Readers' Symposium: What's Your Favorite Novel of 2012?

Readers! 2012 is drawing to a close and there have been many incredible books released this year. From Lauren Groff's epic masterpiece, "Arcadia" to the sumptuous and raw, "This Is How You Lose Her" by Junot Diaz and several others in between.

You probably already could have guessed what my favorite book of 2012 was: "Arcadia" by Lauren Groff. The novel had me in tears. Groff wrote such incredible, realistic characters in a stunning and original way that was completely beautiful and mesmerizing. Set in a hippy commune in the late 1960s, the story is told in vignettes in third-person from the perspective of Bit Stone. Readers get to follow Stone through out his life, from the dissolving of the commune due to the recklessness of "Handy" (the founder) to a post-apocalyptic near-future. I loved the book so much, not only did I weep when I finished it, but I also emailed Lauren Groff (who is a wonderful woman) to thank her for bringing this novel into existence. I hope you all have a chance to read it, it's really an incredible book.

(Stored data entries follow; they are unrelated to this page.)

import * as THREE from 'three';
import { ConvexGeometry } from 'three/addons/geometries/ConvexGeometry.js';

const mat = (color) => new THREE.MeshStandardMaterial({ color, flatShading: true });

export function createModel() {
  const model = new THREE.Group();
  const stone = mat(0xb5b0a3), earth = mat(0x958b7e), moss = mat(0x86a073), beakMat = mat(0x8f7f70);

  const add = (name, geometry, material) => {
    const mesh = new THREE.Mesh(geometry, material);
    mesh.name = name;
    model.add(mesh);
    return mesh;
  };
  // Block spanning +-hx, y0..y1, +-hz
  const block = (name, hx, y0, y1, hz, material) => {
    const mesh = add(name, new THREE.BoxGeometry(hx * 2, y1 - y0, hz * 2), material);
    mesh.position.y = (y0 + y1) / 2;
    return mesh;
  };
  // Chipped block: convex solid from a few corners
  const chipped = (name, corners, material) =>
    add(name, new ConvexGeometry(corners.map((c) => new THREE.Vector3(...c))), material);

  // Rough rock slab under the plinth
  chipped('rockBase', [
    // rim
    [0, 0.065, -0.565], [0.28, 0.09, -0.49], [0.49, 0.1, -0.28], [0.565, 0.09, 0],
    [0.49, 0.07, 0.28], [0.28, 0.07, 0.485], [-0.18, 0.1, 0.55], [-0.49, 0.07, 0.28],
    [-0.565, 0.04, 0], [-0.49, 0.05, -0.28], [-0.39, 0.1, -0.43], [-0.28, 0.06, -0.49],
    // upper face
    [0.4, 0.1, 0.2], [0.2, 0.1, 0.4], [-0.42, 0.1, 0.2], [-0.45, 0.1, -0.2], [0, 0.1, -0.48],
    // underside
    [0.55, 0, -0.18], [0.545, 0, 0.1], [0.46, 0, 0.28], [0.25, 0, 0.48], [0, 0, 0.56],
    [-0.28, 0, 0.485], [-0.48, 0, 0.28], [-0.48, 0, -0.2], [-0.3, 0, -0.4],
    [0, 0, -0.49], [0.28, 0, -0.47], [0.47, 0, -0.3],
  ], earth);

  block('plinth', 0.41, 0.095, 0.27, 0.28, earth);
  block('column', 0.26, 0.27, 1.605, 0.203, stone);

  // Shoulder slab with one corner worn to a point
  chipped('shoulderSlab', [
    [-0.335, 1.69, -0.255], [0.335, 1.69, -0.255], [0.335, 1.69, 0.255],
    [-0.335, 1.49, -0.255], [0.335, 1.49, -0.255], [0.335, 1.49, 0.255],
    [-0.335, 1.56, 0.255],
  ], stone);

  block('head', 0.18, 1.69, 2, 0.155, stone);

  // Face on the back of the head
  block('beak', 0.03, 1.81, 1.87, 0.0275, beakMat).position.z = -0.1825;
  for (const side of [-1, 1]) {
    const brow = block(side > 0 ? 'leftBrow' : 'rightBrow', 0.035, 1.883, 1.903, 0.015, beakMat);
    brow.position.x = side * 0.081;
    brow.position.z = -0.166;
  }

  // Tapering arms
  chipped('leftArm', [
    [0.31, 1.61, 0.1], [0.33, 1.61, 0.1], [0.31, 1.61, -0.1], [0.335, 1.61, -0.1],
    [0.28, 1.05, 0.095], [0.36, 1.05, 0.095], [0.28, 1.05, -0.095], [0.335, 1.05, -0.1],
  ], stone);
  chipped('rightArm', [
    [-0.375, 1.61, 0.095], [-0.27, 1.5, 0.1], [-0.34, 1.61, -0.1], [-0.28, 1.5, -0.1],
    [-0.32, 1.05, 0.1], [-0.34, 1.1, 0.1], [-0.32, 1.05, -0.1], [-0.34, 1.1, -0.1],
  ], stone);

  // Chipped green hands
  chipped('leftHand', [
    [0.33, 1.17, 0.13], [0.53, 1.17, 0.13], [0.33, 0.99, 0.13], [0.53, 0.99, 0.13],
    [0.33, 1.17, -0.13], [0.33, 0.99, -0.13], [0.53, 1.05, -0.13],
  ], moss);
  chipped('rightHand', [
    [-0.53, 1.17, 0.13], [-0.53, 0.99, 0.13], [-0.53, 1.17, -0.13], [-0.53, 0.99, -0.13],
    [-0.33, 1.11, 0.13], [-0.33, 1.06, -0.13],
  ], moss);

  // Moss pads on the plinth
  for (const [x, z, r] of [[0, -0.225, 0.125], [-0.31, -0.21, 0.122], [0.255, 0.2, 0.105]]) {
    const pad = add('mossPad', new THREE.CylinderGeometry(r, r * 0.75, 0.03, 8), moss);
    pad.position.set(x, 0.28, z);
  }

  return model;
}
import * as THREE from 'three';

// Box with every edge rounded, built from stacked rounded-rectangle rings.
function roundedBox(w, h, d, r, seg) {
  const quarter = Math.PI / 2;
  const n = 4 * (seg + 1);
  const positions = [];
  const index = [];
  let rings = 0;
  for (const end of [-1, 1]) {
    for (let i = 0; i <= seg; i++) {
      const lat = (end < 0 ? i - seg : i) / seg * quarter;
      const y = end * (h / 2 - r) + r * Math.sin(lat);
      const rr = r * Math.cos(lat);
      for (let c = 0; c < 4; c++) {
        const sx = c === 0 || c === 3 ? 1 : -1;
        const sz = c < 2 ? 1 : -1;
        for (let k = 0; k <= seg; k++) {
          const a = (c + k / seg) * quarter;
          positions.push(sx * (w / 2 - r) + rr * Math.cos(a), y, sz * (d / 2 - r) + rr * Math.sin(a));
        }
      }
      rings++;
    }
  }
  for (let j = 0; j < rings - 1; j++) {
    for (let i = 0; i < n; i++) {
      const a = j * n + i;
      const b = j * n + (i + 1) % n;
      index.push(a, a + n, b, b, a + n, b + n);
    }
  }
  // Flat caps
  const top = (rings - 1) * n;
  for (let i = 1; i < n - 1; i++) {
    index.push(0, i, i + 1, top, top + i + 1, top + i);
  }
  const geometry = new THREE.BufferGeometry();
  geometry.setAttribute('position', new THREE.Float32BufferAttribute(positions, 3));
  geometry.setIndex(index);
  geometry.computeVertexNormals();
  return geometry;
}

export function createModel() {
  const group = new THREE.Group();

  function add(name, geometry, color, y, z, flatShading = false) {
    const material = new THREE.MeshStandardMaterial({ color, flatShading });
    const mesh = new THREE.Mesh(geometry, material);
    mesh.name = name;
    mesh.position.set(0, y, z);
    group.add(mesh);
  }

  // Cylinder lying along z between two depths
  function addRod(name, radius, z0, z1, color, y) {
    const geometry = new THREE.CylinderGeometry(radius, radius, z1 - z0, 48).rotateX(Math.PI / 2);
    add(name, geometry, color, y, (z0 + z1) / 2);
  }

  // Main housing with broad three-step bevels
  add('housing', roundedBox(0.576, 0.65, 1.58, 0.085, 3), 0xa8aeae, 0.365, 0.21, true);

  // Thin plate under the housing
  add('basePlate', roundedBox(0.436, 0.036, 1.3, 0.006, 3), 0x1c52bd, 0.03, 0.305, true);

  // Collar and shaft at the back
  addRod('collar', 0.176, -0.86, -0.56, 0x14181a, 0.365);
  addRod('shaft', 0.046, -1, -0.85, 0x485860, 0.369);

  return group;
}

Now that I've shared my favorite book of this year, I would love if you shared your favorite book of this year and why in a two or three sentences below. I would love to compile a list to post on the website on Monday.

 

Filed under: Uncategorized

Comments

Leave a comment
  • "Madness: The War of 1812, a Novel" by Dennis Byrne.

  • fb_avatar

    I've been speeding through Heroines by Kate Zambreno for the last few days, and though I haven't finished it yet, it's promising to be my favorite book of the year. It's part memoir and part biography of the modernist wives. I've been stopping every other page to read passages aloud to my roommate and scream, "Can you believe that? Can you believe Scott erased Zelda like that!?"

  • fb_avatar

    I'm going to go with one that's probably not on everyone's radar: Karolina Waclawiak's "How to Get Into the Twin Palms." Karolina's writing and storytelling is so raw and honest; her storytelling is fresh and modern. Like the blurbs say, yes it's a twist on the immigrant novel, but it's also so much more. It captures a need to belong that we see across cultures and generations and genders. Karolina has an unbelievable knack for stripping away the B.S. of relationships and zeroing in on the core of us as people, the core of how we interact in our relationships... what really makes us tick, the power plays, the actions both planned and unavoidable, the curiosity, the unknown, the expectations, the false hope. Here's the NYT review: http://www.nytimes.com/2012/10/21/books/review/how-to-get-into-the-twin-palms-by-karolina-waclawiak.html

Leave a comment